[Records from a data collection]

# # # #

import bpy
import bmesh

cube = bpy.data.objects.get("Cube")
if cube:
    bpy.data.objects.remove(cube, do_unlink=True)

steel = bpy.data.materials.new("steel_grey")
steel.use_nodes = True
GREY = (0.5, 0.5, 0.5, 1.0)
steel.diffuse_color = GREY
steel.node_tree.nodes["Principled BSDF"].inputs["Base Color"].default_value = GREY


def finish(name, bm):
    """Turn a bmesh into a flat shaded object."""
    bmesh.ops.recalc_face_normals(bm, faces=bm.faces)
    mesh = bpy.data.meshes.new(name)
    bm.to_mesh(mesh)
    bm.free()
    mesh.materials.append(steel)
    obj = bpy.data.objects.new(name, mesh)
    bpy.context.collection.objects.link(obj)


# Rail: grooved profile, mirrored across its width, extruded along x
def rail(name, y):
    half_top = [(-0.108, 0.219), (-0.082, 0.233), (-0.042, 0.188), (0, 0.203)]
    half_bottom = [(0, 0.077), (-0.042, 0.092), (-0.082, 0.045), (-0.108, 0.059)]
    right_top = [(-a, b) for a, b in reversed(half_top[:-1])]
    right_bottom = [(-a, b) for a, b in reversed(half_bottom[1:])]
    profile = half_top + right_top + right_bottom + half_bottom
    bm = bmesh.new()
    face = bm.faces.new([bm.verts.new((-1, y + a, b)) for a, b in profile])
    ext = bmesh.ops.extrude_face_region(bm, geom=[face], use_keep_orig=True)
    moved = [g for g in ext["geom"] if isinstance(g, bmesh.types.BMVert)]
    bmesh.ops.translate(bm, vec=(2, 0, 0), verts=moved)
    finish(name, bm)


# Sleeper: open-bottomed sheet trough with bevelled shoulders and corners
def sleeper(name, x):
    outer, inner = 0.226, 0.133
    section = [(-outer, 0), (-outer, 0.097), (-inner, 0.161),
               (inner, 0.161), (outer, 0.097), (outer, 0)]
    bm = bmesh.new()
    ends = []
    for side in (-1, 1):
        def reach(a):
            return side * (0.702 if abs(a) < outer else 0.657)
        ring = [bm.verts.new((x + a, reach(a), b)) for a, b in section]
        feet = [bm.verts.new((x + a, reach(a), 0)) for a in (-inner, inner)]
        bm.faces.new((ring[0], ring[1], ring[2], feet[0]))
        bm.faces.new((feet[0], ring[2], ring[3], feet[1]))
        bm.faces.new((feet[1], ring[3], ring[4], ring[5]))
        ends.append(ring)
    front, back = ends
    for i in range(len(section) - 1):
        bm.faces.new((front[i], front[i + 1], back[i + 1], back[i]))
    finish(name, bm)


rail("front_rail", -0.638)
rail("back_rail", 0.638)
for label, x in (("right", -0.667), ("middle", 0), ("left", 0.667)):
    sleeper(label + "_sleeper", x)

# # # #

### [What you are asked to do]
Without leaving anything out, repeat every entry shown above.

### [Output]
import bpy
import bmesh

cube = bpy.data.objects.get("Cube")
if cube:
    bpy.data.objects.remove(cube, do_unlink=True)

steel = bpy.data.materials.new("steel_grey")
steel.use_nodes = True
GREY = (0.5, 0.5, 0.5, 1.0)
steel.diffuse_color = GREY
steel.node_tree.nodes["Principled BSDF"].inputs["Base Color"].default_value = GREY


def finish(name, bm):
    """Turn a bmesh into a flat shaded object."""
    bmesh.ops.recalc_face_normals(bm, faces=bm.faces)
    mesh = bpy.data.meshes.new(name)
    bm.to_mesh(mesh)
    bm.free()
    mesh.materials.append(steel)
    obj = bpy.data.objects.new(name, mesh)
    bpy.context.collection.objects.link(obj)


# Rail: grooved profile, mirrored across its width, extruded along x
def rail(name, y):
    half_top = [(-0.108, 0.219), (-0.082, 0.233), (-0.042, 0.188), (0, 0.203)]
    half_bottom = [(0, 0.077), (-0.042, 0.092), (-0.082, 0.045), (-0.108, 0.059)]
    right_top = [(-a, b) for a, b in reversed(half_top[:-1])]
    right_bottom = [(-a, b) for a, b in reversed(half_bottom[1:])]
    profile = half_top + right_top + right_bottom + half_bottom
    bm = bmesh.new()
    face = bm.faces.new([bm.verts.new((-1, y + a, b)) for a, b in profile])
    ext = bmesh.ops.extrude_face_region(bm, geom=[face], use_keep_orig=True)
    moved = [g for g in ext["geom"] if isinstance(g, bmesh.types.BMVert)]
    bmesh.ops.translate(bm, vec=(2, 0, 0), verts=moved)
    finish(name, bm)


# Sleeper: open-bottomed sheet trough with bevelled shoulders and corners
def sleeper(name, x):
    outer, inner = 0.226, 0.133
    section = [(-outer, 0), (-outer, 0.097), (-inner, 0.161),
               (inner, 0.161), (outer, 0.097), (outer, 0)]
    bm = bmesh.new()
    ends = []
    for side in (-1, 1):
        def reach(a):
            return side * (0.702 if abs(a) < outer else 0.657)
        ring = [bm.verts.new((x + a, reach(a), b)) for a, b in section]
        feet = [bm.verts.new((x + a, reach(a), 0)) for a in (-inner, inner)]
        bm.faces.new((ring[0], ring[1], ring[2], feet[0]))
        bm.faces.new((feet[0], ring[2], ring[3], feet[1]))
        bm.faces.new((feet[1], ring[3], ring[4], ring[5]))
        ends.append(ring)
    front, back = ends
    for i in range(len(section) - 1):
        bm.faces.new((front[i], front[i + 1], back[i + 1], back[i]))
    finish(name, bm)


rail("front_rail", -0.638)
rail("back_rail", 0.638)
for label, x in (("right", -0.667), ("middle", 0), ("left", 0.667)):
    sleeper(label + "_sleeper", x)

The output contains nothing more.